Dallas has been in the national spotlight many times, but this month marks the 40th anniversary of one such shining moment that continues to impact the city: the opening of the Central Library building on the corner of Young and Ervay.
Though the dedication occurred on April 18, 1982, the building owes its existence to a legacy that reaches back to 1901 with the opening of the original Dallas Public Library, a single building funded in part by Andrew Carnegie and numerous civic-minded Dallas residents.
The Carnegie Library building served as the hub of a growing library system that saw branches built in various parts of Dallas in the decades that followed. After 53 years of service, the deteriorated and overcrowded Carnegie Library, which was located at Commerce and Harwood, was torn down. A six-story Central Library building designed by architect George Dahl was built in its place.
However, by the 1970s, the Commerce Library was overloaded and under-equipped for the emerging technology of the time. A bond election in 1972 included the preliminary design funds. The City Council soon approved a 114,000-square-foot site at Young and Ervay across from Dallas City Hall to be the location for the future library. Fisher and Spillman Architects Inc. were selected and worked on a design to complement City Hall’s brutalist architecture style.
The journey to make this new site a reality was over a decade in the making, a large part of which is thanks to people like Library Director Lillian Bradshaw. She was an outspoken advocate and visionary for the library. Another pivotal figure was Texas Instruments co-founder J. Erik Jonsson, who served as mayor from 1964 to 1971.
Jonsson proposed plans for a new civic center for Dallas, including a new City Hall, other civic facilities, and a new Central Library during his term. He led fundraising efforts by co-chairing the Citizens Committee for the New Central Library. Bond elections in 1975 and 1978, along with a federal grant and private donations, eventually secured the needed funds. With the help of Elvis L. Mason, Jonsson led a public-private partnership campaign and raised $42.7 million for the state-of-the-art facility. (This would be over $200 million in today’s dollars.)

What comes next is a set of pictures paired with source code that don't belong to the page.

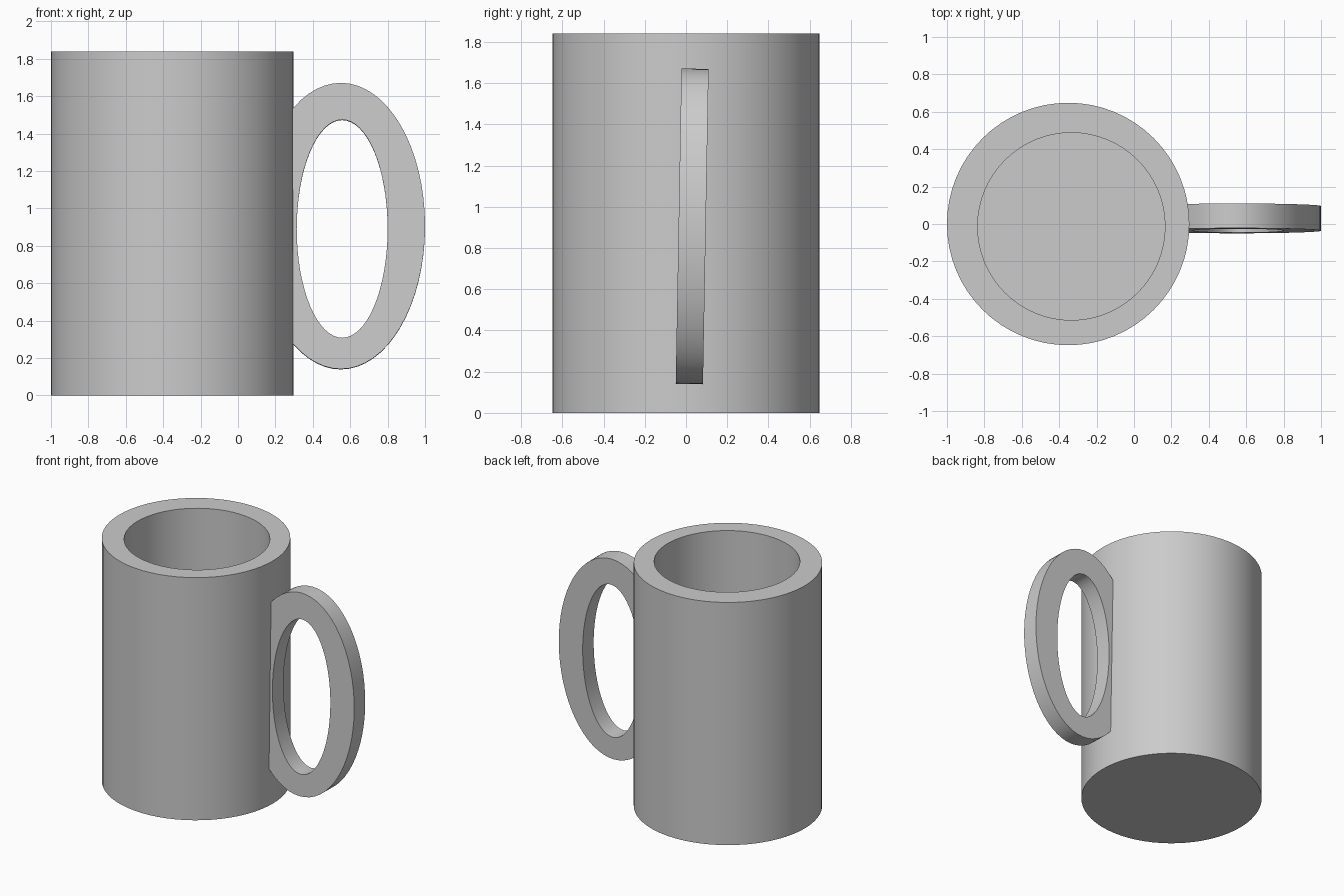
import bpy
import bmesh
from math import cos, sin, tau
from mathutils import Matrix, Vector

default = bpy.data.objects.get("Cube")
if default:
    bpy.data.objects.remove(default, do_unlink=True)

SEGMENTS = 64
HEIGHT = 1.84

# Plain grey ceramic
GREY = (0.6, 0.6, 0.6, 1)
ceramic = bpy.data.materials.new("grey_ceramic")
ceramic.use_nodes = True
ceramic.diffuse_color = GREY
ceramic.node_tree.nodes["Principled BSDF"].inputs["Base Color"].default_value = GREY


def ring(bm, place):
    """Closed loop of vertices; place maps (cosine, sine) to a point."""
    angles = [tau * i / SEGMENTS for i in range(SEGMENTS)]
    return [bm.verts.new(place(cos(a), sin(a))) for a in angles]


def bridge(bm, a, b):
    for i in range(SEGMENTS):
        j = (i + 1) % SEGMENTS
        bm.faces.new((a[i], a[j], b[j], b[i]))


def finish(bm, name):
    bmesh.ops.recalc_face_normals(bm, faces=bm.faces)
    mesh = bpy.data.meshes.new(name)
    bm.to_mesh(mesh)
    bm.free()
    mesh.materials.append(ceramic)
    obj = bpy.data.objects.new(name, mesh)
    bpy.context.collection.objects.link(obj)
    bpy.ops.object.select_all(action="DESELECT")
    obj.select_set(True)
    bpy.context.view_layer.objects.active = obj
    bpy.ops.object.shade_smooth_by_angle()
    return obj


# Cup: outer wall, rim, slightly off-centre cavity and floor
def circle(x, y, z, r):
    return lambda c, s: (x + r * c, y + r * s, z)


bm = bmesh.new()
loops = [ring(bm, circle(*spec)) for spec in (
    (-0.352, 0, 0, 0.648),
    (-0.352, 0, HEIGHT, 0.648),
    (-0.335, -0.013, HEIGHT, 0.501),
    (-0.335, -0.013, 0.18, 0.501),
)]
for lower, upper in zip(loops, loops[1:]):
    bridge(bm, lower, upper)
bm.faces.new(loops[0])
bm.faces.new(loops[-1])
finish(bm, "cup")


# Handle: flat oval band, leaning slightly and cut off inside the cup wall
def oval(x, z, rx, rz, y):
    return lambda c, s: (x + rx * c, y, z + rz * s)


bm = bmesh.new()
outer = (0.55, 0, 0.45, 0.765)
inner = (0.557, -0.015, 0.243, 0.583)
loops = [ring(bm, oval(*shape, y)) for shape, y in (
    (outer, -0.066), (outer, 0.066), (inner, 0.066), (inner, -0.066))]
for i in range(4):
    bridge(bm, loops[i], loops[(i + 1) % 4])
lean = Matrix.Translation((0, 0.03, 0.905)) @ Matrix.Rotation(-0.018, 4, "X")
bmesh.ops.transform(bm, matrix=lean, verts=bm.verts)
bmesh.ops.bisect_plane(
    bm, geom=bm.verts[:] + bm.edges[:] + bm.faces[:],
    plane_co=Vector((0.25, 0, 0)), plane_no=Vector((-1, 0, 0)), clear_outer=True)
bmesh.ops.holes_fill(bm, edges=[e for e in bm.edges if e.is_boundary])
finish(bm, "handle")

Texas Instruments donated 80 new computer terminals that allowed public access to a new computerized catalog system. Upon opening, the Central Research Library was said to be the only major library in the world to have its entire card catalog on computer.
Jonsson’s efforts would later be honored when the Central Research Library was renamed the J. Erik Jonsson Central Library in 1986.
To celebrate this Central Library’s “40th birthday,” the Dallas History and Archives Division on the 7th floor has an exhibit focusing on the building’s beginnings. The exhibit will run from April to September 30, 2022.
On display are a number of pivotal images as well as unique artifacts, from the yellow hard hat worn by Lillian Bradshaw at the groundbreaking ceremony, to architectural renderings, to a specially-designed, commemorative photograph case that is one of a limited number given in appreciation to the major donors and leaders in the drive for private financing.
The commemorative case contains letters penned from Mayors Robert Folsom, who served 1976-1981, and Jack Evans, elected in 1981, that informed the recipients of the Library project’s progress. Also included are reports detailing milestones from Dallas City Managers George Schrader, who served 1973-1981, and Charles Anderson, who took over the position in 1981, along with 26 progression photographs of the Central Library.
The following 26 photographs range from a 1976 architectural rendering to the completed building and dedication in April 1982. Take a look in the gallery.
Brandon Murray, a librarian and archivist in the Dallas Public Library’s Dallas History & Archives Division, writes about North Texas history for D Magazine. See more of this series here.
The Dallas Public Library has many other images related to life in Dallas in years past. You can learn more by searching through the library’s online catalog. Go to “Advanced” and use the “Limit By” option to select “Digital Archive” then type in your topic.
Contact Dallas History & Archives Division at Dallas Public Library at (214) 670-1435 or email [email protected] with questions about the many fascinating photographic resources available.